Statistics indicate that an average of over 6 people daily and 2,000 yearly, die on Ghana roads. In 2019 alone, 2,284 lives were lost through road crashes in Ghana, while 2,080 people died in road accidents between January and October last year, confirming the aforementioned statistics. This means about 20,000 persons are killed every ten years on our roads.
The loss of these number of persons necessitates the dualisation of our highways, irrespective of the financial cost to the nation. If within a year (March 2020 – Februay 2021) the dreaded coronavirus pandemic killed about 600 people in Ghana as compared to about 2,000 yearly deaths on our roads, it makes it imperative to pay even more attention to dualisation of our highways.
The accidents on our roads have far-reaching consequences. Aside from the loss of precious lives, the anguish, emotional and psychological trauma they unleash on the nation cannot be quantified monetarily. Most of the victims tend to be prominent personalities and others with needed skills in both the formal and informal sectors contributing their quotas to the growth of the economy.
Consequently, valuable human resource or manpower capacity of the nation is adversely affected. Other victims are often breadwinners of their respective families causing the loss of daily bread to their spouses, children and other dependants.
Most dependants of the accident victims get their education truncated, become vulnerable or go wayward and indulge in all forms of social vices that pose threats to the nation. Some accident survivors die later due to the life-threatening injuries they sustain, while others get limb(s) amputated or rendered incapacitated for the rest of their lives.
Irrefutably, our dear nation needs several infrastructural projects for development and nation building but priority must be given to dualisation of our highways to save human lives. This is because what would be the usefulness of an ultra-modern hospital, world class university or state-of-the-art infrastructure after we are all dead, leaving Ghana behind in a desolate state through road accidents, particularly head-on collisions? Should we create a paradise in Ghana without human beings to enjoy it? Dualisation of our highways is, therefore, a prerequisite for enjoying other needed infrastructural projects because we need to be alive to enjoy them.

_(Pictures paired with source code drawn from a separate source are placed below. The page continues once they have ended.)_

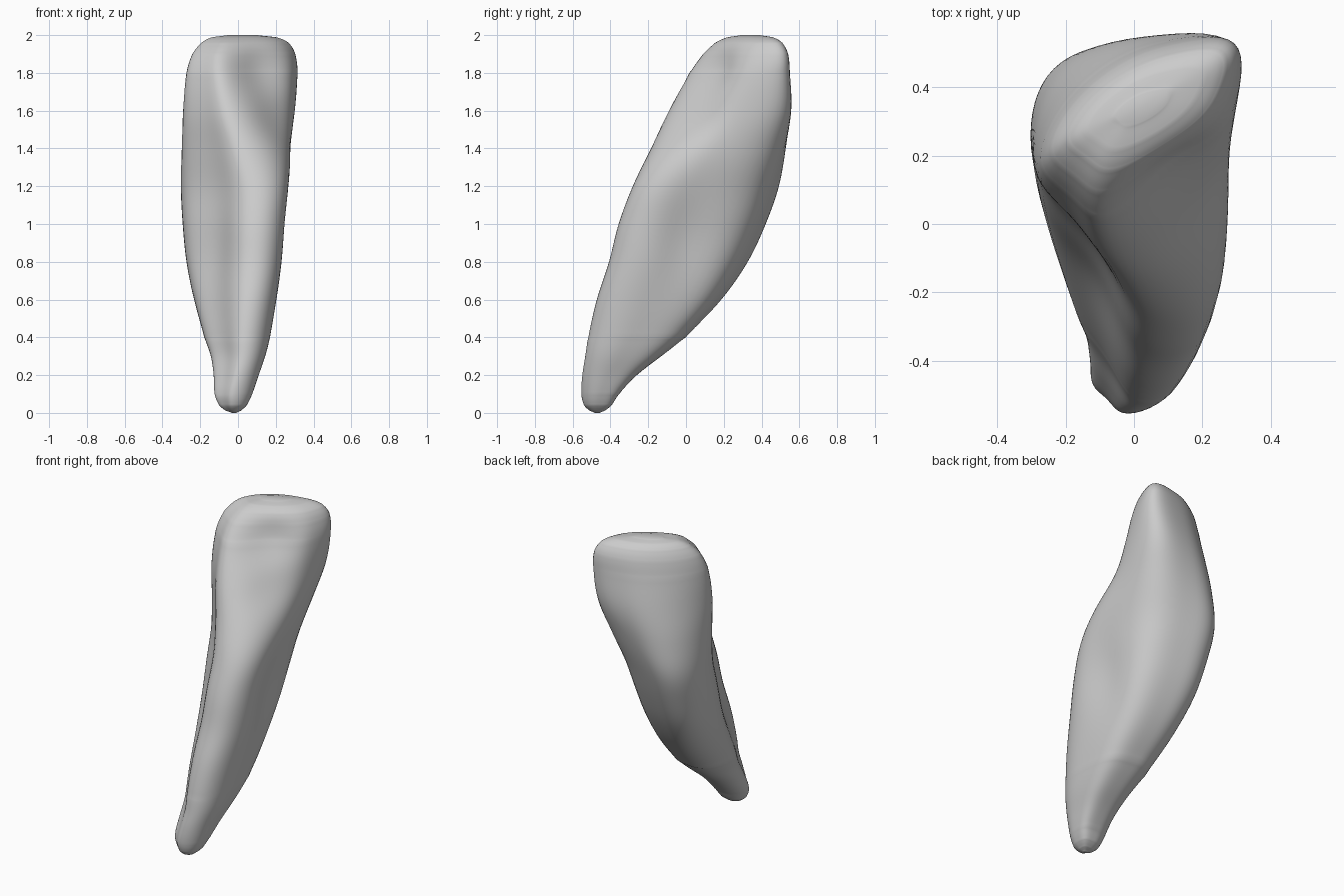
import bpy, bmesh, math
from mathutils import Vector

cube = bpy.data.objects.get("Cube")
if cube:
    bpy.data.objects.remove(cube, do_unlink=True)

SIDES, STEPS = 64, 8
SKEW = .15  # fuller back left corner, flatter front right corner

# Cross-sections: height, x min, x max, y min, y max, twist
SECTIONS = [
    (0.0, -.03, -.01, -.48, -.46, 0),
    (.012, -.065, .015, -.51, -.43, 0),
    (.04, -.1, .045, -.54, -.395, 0),
    (.1, -.125, .075, -.555, -.355, 0),
    (.2, -.13, .11, -.55, -.26, -.1),
    (.3, -.145, .145, -.535, -.13, -.2),
    (.4, -.18, .17, -.52, -.005, -.25),
    (.6, -.235, .205, -.475, .19, -.35),
    (.8, -.275, .235, -.41, .33, -.42),
    (1, -.295, .255, -.36, .425, -.43),
    (1.2, -.305, .275, -.285, .495, -.4),
    (1.4, -.3, .285, -.19, .53, -.15),
    (1.6, -.295, .295, -.1, .55, .18),
    (1.8, -.28, .3, 0, .535, .4),
    (1.9, -.25, .285, .075, .525, .5),
    (1.96, -.2, .25, .145, .495, .55),
    (1.988, -.145, .19, .21, .45, .6),
    (2, -.05, .09, .29, .38, .6),
]

# Soft hollows: centre, radii, push
HOLLOWS = [
    ((.12, .12, 1.78), (.16, .2, .16), (-.03, .09, 0)),
    ((.22, .02, 1.55), (.15, .2, .15), (-.03, .04, 0)),
    ((-.15, -.2, .95), (.1, .15, .35), (.015, .01, 0)),
    ((.24, .0, .9), (.2, .12, .25), (-.035, 0, 0)),
]


def spline(a, b, c, d, t):
    """Smooth blend from b to c, spaced by section height."""
    h = c[0] - b[0]
    out = [b[0] + h * t]
    for i in range(1, len(b)):
        m0 = (c[i] - a[i]) / max(c[0] - a[0], .001) * h
        m1 = (d[i] - b[i]) / max(d[0] - b[0], .001) * h
        s = t * t * (3 - 2 * t)
        out.append(b[i] * (1 - s) + c[i] * s
                   + m0 * t * (1 - t) ** 2 - m1 * t * t * (1 - t))
    return out


def add_ring(bm, section):
    z, x0, x1, y0, y1, twist = section
    phase = math.asin(max(-.95, min(.95, twist)))
    ring = []
    for k in range(SIDES):
        a = math.tau * k / SIDES
        skew = SKEW * max(0, math.sin(2 * a)) ** 2
        u = math.cos(a - phase / 2) + skew
        v = math.sin(a + phase / 2) + skew
        p = Vector(((x0 + x1) / 2 + (x1 - x0) / 2 * u,
                    (y0 + y1) / 2 + (y1 - y0) / 2 * v, z))
        offset = Vector()
        for centre, radii, push in HOLLOWS:
            d = sum(((p[i] - centre[i]) / radii[i]) ** 2 for i in range(3))
            offset += Vector(push) * math.exp(-d)
        ring.append(bm.verts.new(p + offset))
    return ring


# Loft the tooth from root tip to biting edge
bm = bmesh.new()
rings = []
last = len(SECTIONS) - 1
for i in range(last):
    group = [SECTIONS[max(0, min(last, i + j))] for j in (-1, 0, 1, 2)]
    for s in range(STEPS):
        rings.append(add_ring(bm, spline(*group, s / STEPS)))
rings.append(add_ring(bm, SECTIONS[last]))
for low, high in zip(rings, rings[1:]):
    for k in range(SIDES):
        n = (k + 1) % SIDES
        bm.faces.new((low[k], low[n], high[n], high[k]))
bm.faces.new(rings[0][::-1])
bm.faces.new(rings[-1])
for _ in range(6):
    bmesh.ops.smooth_vert(bm, verts=bm.verts[:], factor=.5,
                          use_axis_x=True, use_axis_y=True, use_axis_z=False)
bmesh.ops.recalc_face_normals(bm, faces=bm.faces[:])
mesh = bpy.data.meshes.new("tooth")
bm.to_mesh(mesh)
bm.free()
tooth = bpy.data.objects.new("tooth", mesh)
bpy.context.collection.objects.link(tooth)
mesh.polygons.foreach_set("use_smooth", [True] * len(mesh.polygons))

# Plain grey surface
grey = bpy.data.materials.new("light_grey")
grey.use_nodes = True
colour = (.6, .6, .6, 1)
grey.diffuse_color = colour
grey.node_tree.nodes["Principled BSDF"].inputs["Base Color"].default_value = colour
mesh.materials.append(grey)
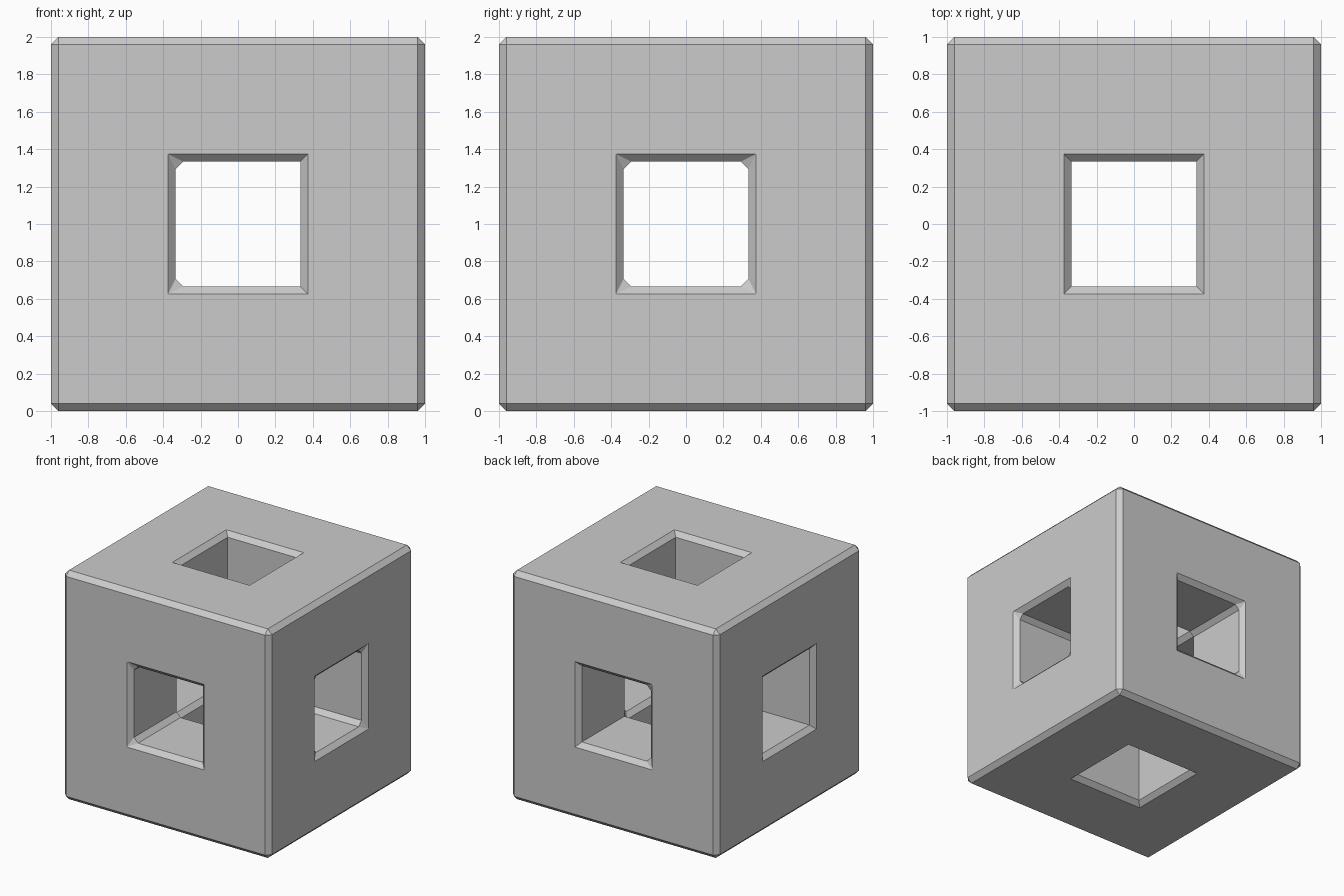
import bpy, bmesh
from mathutils import Vector

if "Cube" in bpy.data.objects:
    bpy.data.objects.remove(bpy.data.objects["Cube"])

OUT, HOLE, BEVEL = 1.0, 1 / 3, 0.04
bm = bmesh.new()


def point(axis, a, b, c):
    """Place a point with depth a along the axis and b, c on the other two."""
    p = Vector((0, 0, 0))
    p[axis], p[(axis + 1) % 3], p[(axis + 2) % 3] = a, b, c
    return bm.verts.new(p)


# Each cube side: square ring of faces plus the tunnel walls to the middle
corners = [(-1, -1), (1, -1), (1, 1), (-1, 1)]
for axis in range(3):
    for side in (-1, 1):
        loops = [(OUT, OUT), (OUT, HOLE), (HOLE, HOLE)]   # (depth, half width)
        for (d0, w0), (d1, w1) in zip(loops, loops[1:]):
            for i in range(4):
                (a, b), (c, d) = corners[i], corners[(i + 1) % 4]
                bm.faces.new((point(axis, side * d0, a * w0, b * w0),
                              point(axis, side * d0, c * w0, d * w0),
                              point(axis, side * d1, c * w1, d * w1),
                              point(axis, side * d1, a * w1, b * w1)))
bmesh.ops.remove_doubles(bm, verts=bm.verts[:], dist=0.001)
bmesh.ops.recalc_face_normals(bm, faces=bm.faces[:])


# Chamfer all outer, rim and inner edges, and some tunnel corners
def chamfered(edge):
    m = (edge.verts[0].co + edge.verts[1].co) / 2
    if min(abs(v) for v in m) < 0.01:
        return True
    if max(abs(v) for v in m) > 0.9:
        return False
    return m.x > 0.5 or (abs(m.y) > 0.5 and m.x < 0)


bmesh.ops.bevel(bm, geom=[e for e in bm.edges if chamfered(e)], offset=BEVEL,
                offset_type='OFFSET', segments=1, profile=0.5,
                affect='EDGES', clamp_overlap=False)
bmesh.ops.translate(bm, verts=bm.verts[:], vec=(0, 0, OUT))
bmesh.ops.recalc_face_normals(bm, faces=bm.faces[:])

mesh = bpy.data.meshes.new("pierced_cube")
bm.to_mesh(mesh)
bm.free()
bpy.context.collection.objects.link(bpy.data.objects.new("pierced_cube", mesh))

It is sad that as a nation, we only lament over such horrible occurrences and forget within few days, without ensuring that the requisite solution is found. Nobody knows who the next accident victim would be. It could be a father, mother, sibling, uncle, dear colleague or a loved one. May God forbid though! It is imperative to act now because ‘a stitch in time saves nine’. It was quite gratifying when the minister for roads and highways mentioned during his vetting that dualisation of Accra-Kumasi and Accra-Takoradi roads is in the offing. We beseech the minister not to renege but expedite action and include all the other highways in the country. Let us arise with one accord and clamour for #DualisationOfOurHighwaysNow!
The writer is a library staff at the University of Education,